─── Information supplied ───

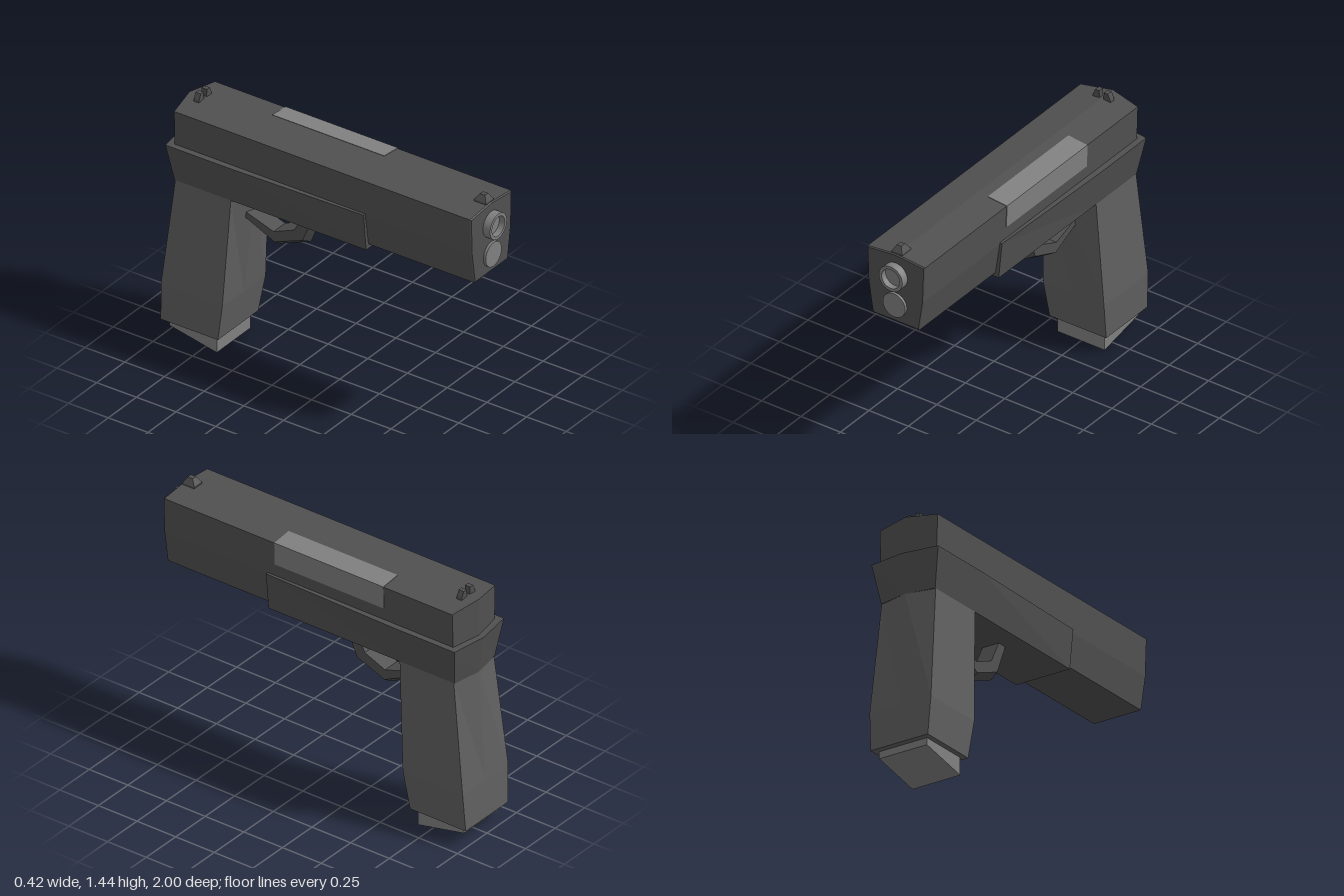
import * as THREE from 'three';
import { toCreasedNormals } from 'three/addons/utils/BufferGeometryUtils.js';

const mat = (color) => new THREE.MeshStandardMaterial({ color });
const DARK = mat(0x505050), GRIP = mat(0x606060), METAL = mat(0x808080);

// Complete a half outline (x >= 0) with its mirror image
const mirror = (half) => half.concat(
  half.filter((p) => p[0] > 0).reverse().map(([x, y, z]) => [-x, y, z]));

// Faceted solid through closed sections with equal point counts, ends capped
function loft(sections) {
  const tris = [], n = sections[0].length;
  for (let s = 0; s < sections.length - 1; s++) {
    const a = sections[s], b = sections[s + 1];
    for (let i = 0; i < n; i++) {
      const j = (i + 1) % n;
      tris.push([a[i], a[j], b[j]], [a[i], b[j], b[i]]);
    }
  }
  const first = sections[0], last = sections[sections.length - 1];
  for (let i = 1; i < n - 1; i++) {
    tris.push([first[0], first[i + 1], first[i]], [last[0], last[i], last[i + 1]]);
  }
  // Turn the faces outward if the enclosed volume comes out negative
  const v = (p) => new THREE.Vector3(...p);
  const volume = tris.reduce((sum, [a, b, c]) => sum + v(a).dot(v(b).cross(v(c))), 0);
  if (volume < 0) tris.forEach((t) => t.reverse());
  const geo = new THREE.BufferGeometry();
  geo.setAttribute('position', new THREE.Float32BufferAttribute(tris.flat(2), 3));
  geo.computeVertexNormals();
  return geo;
}

// Rectangular section at height y
const rect = (x0, x1, z0, z1, y) => [[x0, y, z0], [x1, y, z0], [x1, y, z1], [x0, y, z1]];

export function createModel() {
  const model = new THREE.Group();
  const add = (name, geo, material) => {
    const mesh = new THREE.Mesh(geo, material);
    mesh.name = name;
    model.add(mesh);
  };

  // Slide: ridged top, tapered lower sides, slightly pointed back
  const slideHalf = [[0, 1.397], [0.182, 1.38], [0.175, 1.17], [0.147, 0.986], [0, 0.986]];
  const slideAt = (zAt, k = 1) => mirror(slideHalf.map(
    ([x, y]) => [x * k, 1.19 + (y - 1.19) * k, zAt(x)]));
  add('slide', loft([
    slideAt((x) => -0.947 + 0.18 * x),
    slideAt(() => 0.948),
    slideAt(() => 0.955, 0.975),
  ]), DARK);

  // Frame: flares upward and toward the back
  add('frame', loft([
    mirror([[0, 0.96, -0.95], [0.17, 0.96, -0.92], [0.17, 0.96, -0.55], [0.168, 0.96, 0.285], [0, 0.96, 0.285]]),
    mirror([[0, 1.18, -0.98], [0.21, 1.18, -0.95], [0.21, 1.18, -0.55], [0.19, 1.18, 0.285], [0, 1.18, 0.285]]),
  ]), DARK);

  // Grip: height, half width, back centre, back side, front side, front centre
  add('grip', loft([
    [0.1, 0.18, -1, -1, -0.64, -0.64],
    [0.32, 0.193, -0.99, -0.99, -0.603, -0.603],
    [0.965, 0.17, -0.95, -0.915, -0.565, -0.525],
  ].map(([y, w, bc, bs, fs, fc]) => mirror([[0, y, bc], [w, y, bs], [w, y, fs], [0, y, fc]]))), GRIP);

  // Magazine base with a sloping underside
  add('magazine', loft([
    [[-0.15, 0.06, -0.965], [0.15, 0.06, -0.965], [0.15, 0, -0.668], [-0.15, 0, -0.668]],
    rect(-0.15, 0.15, -0.965, -0.668, 0.2),
  ]), METAL);

  // Trigger guard: [z, y] of outer ridge, shoulder and inner face at each bend
  add('triggerGuard', loft([
    [[-0.095, 0.98], [-0.118, 0.98], [-0.175, 0.98]],
    [[-0.18, 0.765], [-0.198, 0.79], [-0.25, 0.835]],
    [[-0.375, 0.685], [-0.375, 0.72], [-0.38, 0.78]],
    [[-0.59, 0.787], [-0.59, 0.82], [-0.59, 0.85]],
  ].map(([r, s, i]) => mirror([[0, r[1], r[0]], [0.052, s[1], s[0]], [0.052, i[1], i[0]]]))), DARK);

  // Ejection port wrapping over the left upper edge
  add('ejectionPort', loft([0.235, -0.47].map((z) => [
    [0.1, 1.34, z], [0.063, 1.395, z], [0.185, 1.383, z], [0.181, 1.25, z]])), METAL);

  // Muzzle ring and the round plug beneath it
  const turned = (y, points) => toCreasedNormals(
    new THREE.LatheGeometry(points.map((p) => new THREE.Vector2(...p)), 32)
      .rotateX(Math.PI / 2).translate(0, y, 0), 0.6);
  add('muzzle', turned(1.27, [[0.075, 0.93], [0.075, 1], [0.057, 1], [0.057, 0.965], [0, 0.965]]), METAL);
  add('recoilPlug', turned(1.092, [[0.071, 0.93], [0.071, 0.97], [0, 0.97]]), METAL);

  // Sights
  add('frontSight', loft([
    rect(-0.033, 0.033, 0.868, 0.945, 1.385),
    rect(-0.033, 0.033, 0.868, 0.945, 1.403),
    rect(-0.014, 0.014, 0.893, 0.925, 1.437),
  ]), DARK);
  for (const s of [1, -1]) {
    add(s > 0 ? 'rearSightLeft' : 'rearSightRight', loft([
      rect(s * 0.013, s * 0.058, -0.88, -0.847, 1.385),
      rect(s * 0.013, s * 0.055, -0.88, -0.847, 1.405),
      rect(s * 0.015, s * 0.04, -0.88, -0.847, 1.438),
    ]), DARK);
  }
  return model;
}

───

> _Directions for this task_
Pictures are to be left out; everything else in the entries is reproduced verbatim.

> _Answer to this exercise_
import * as THREE from 'three';
import { toCreasedNormals } from 'three/addons/utils/BufferGeometryUtils.js';

const mat = (color) => new THREE.MeshStandardMaterial({ color });
const DARK = mat(0x505050), GRIP = mat(0x606060), METAL = mat(0x808080);

// Complete a half outline (x >= 0) with its mirror image
const mirror = (half) => half.concat(
  half.filter((p) => p[0] > 0).reverse().map(([x, y, z]) => [-x, y, z]));

// Faceted solid through closed sections with equal point counts, ends capped
function loft(sections) {
  const tris = [], n = sections[0].length;
  for (let s = 0; s < sections.length - 1; s++) {
    const a = sections[s], b = sections[s + 1];
    for (let i = 0; i < n; i++) {
      const j = (i + 1) % n;
      tris.push([a[i], a[j], b[j]], [a[i], b[j], b[i]]);
    }
  }
  const first = sections[0], last = sections[sections.length - 1];
  for (let i = 1; i < n - 1; i++) {
    tris.push([first[0], first[i + 1], first[i]], [last[0], last[i], last[i + 1]]);
  }
  // Turn the faces outward if the enclosed volume comes out negative
  const v = (p) => new THREE.Vector3(...p);
  const volume = tris.reduce((sum, [a, b, c]) => sum + v(a).dot(v(b).cross(v(c))), 0);
  if (volume < 0) tris.forEach((t) => t.reverse());
  const geo = new THREE.BufferGeometry();
  geo.setAttribute('position', new THREE.Float32BufferAttribute(tris.flat(2), 3));
  geo.computeVertexNormals();
  return geo;
}

// Rectangular section at height y
const rect = (x0, x1, z0, z1, y) => [[x0, y, z0], [x1, y, z0], [x1, y, z1], [x0, y, z1]];

export function createModel() {
  const model = new THREE.Group();
  const add = (name, geo, material) => {
    const mesh = new THREE.Mesh(geo, material);
    mesh.name = name;
    model.add(mesh);
  };

  // Slide: ridged top, tapered lower sides, slightly pointed back
  const slideHalf = [[0, 1.397], [0.182, 1.38], [0.175, 1.17], [0.147, 0.986], [0, 0.986]];
  const slideAt = (zAt, k = 1) => mirror(slideHalf.map(
    ([x, y]) => [x * k, 1.19 + (y - 1.19) * k, zAt(x)]));
  add('slide', loft([
    slideAt((x) => -0.947 + 0.18 * x),
    slideAt(() => 0.948),
    slideAt(() => 0.955, 0.975),
  ]), DARK);

  // Frame: flares upward and toward the back
  add('frame', loft([
    mirror([[0, 0.96, -0.95], [0.17, 0.96, -0.92], [0.17, 0.96, -0.55], [0.168, 0.96, 0.285], [0, 0.96, 0.285]]),
    mirror([[0, 1.18, -0.98], [0.21, 1.18, -0.95], [0.21, 1.18, -0.55], [0.19, 1.18, 0.285], [0, 1.18, 0.285]]),
  ]), DARK);

  // Grip: height, half width, back centre, back side, front side, front centre
  add('grip', loft([
    [0.1, 0.18, -1, -1, -0.64, -0.64],
    [0.32, 0.193, -0.99, -0.99, -0.603, -0.603],
    [0.965, 0.17, -0.95, -0.915, -0.565, -0.525],
  ].map(([y, w, bc, bs, fs, fc]) => mirror([[0, y, bc], [w, y, bs], [w, y, fs], [0, y, fc]]))), GRIP);

  // Magazine base with a sloping underside
  add('magazine', loft([
    [[-0.15, 0.06, -0.965], [0.15, 0.06, -0.965], [0.15, 0, -0.668], [-0.15, 0, -0.668]],
    rect(-0.15, 0.15, -0.965, -0.668, 0.2),
  ]), METAL);

  // Trigger guard: [z, y] of outer ridge, shoulder and inner face at each bend
  add('triggerGuard', loft([
    [[-0.095, 0.98], [-0.118, 0.98], [-0.175, 0.98]],
    [[-0.18, 0.765], [-0.198, 0.79], [-0.25, 0.835]],
    [[-0.375, 0.685], [-0.375, 0.72], [-0.38, 0.78]],
    [[-0.59, 0.787], [-0.59, 0.82], [-0.59, 0.85]],
  ].map(([r, s, i]) => mirror([[0, r[1], r[0]], [0.052, s[1], s[0]], [0.052, i[1], i[0]]]))), DARK);

  // Ejection port wrapping over the left upper edge
  add('ejectionPort', loft([0.235, -0.47].map((z) => [
    [0.1, 1.34, z], [0.063, 1.395, z], [0.185, 1.383, z], [0.181, 1.25, z]])), METAL);

  // Muzzle ring and the round plug beneath it
  const turned = (y, points) => toCreasedNormals(
    new THREE.LatheGeometry(points.map((p) => new THREE.Vector2(...p)), 32)
      .rotateX(Math.PI / 2).translate(0, y, 0), 0.6);
  add('muzzle', turned(1.27, [[0.075, 0.93], [0.075, 1], [0.057, 1], [0.057, 0.965], [0, 0.965]]), METAL);
  add('recoilPlug', turned(1.092, [[0.071, 0.93], [0.071, 0.97], [0, 0.97]]), METAL);

  // Sights
  add('frontSight', loft([
    rect(-0.033, 0.033, 0.868, 0.945, 1.385),
    rect(-0.033, 0.033, 0.868, 0.945, 1.403),
    rect(-0.014, 0.014, 0.893, 0.925, 1.437),
  ]), DARK);
  for (const s of [1, -1]) {
    add(s > 0 ? 'rearSightLeft' : 'rearSightRight', loft([
      rect(s * 0.013, s * 0.058, -0.88, -0.847, 1.385),
      rect(s * 0.013, s * 0.055, -0.88, -0.847, 1.405),
      rect(s * 0.015, s * 0.04, -0.88, -0.847, 1.438),
    ]), DARK);
  }
  return model;
}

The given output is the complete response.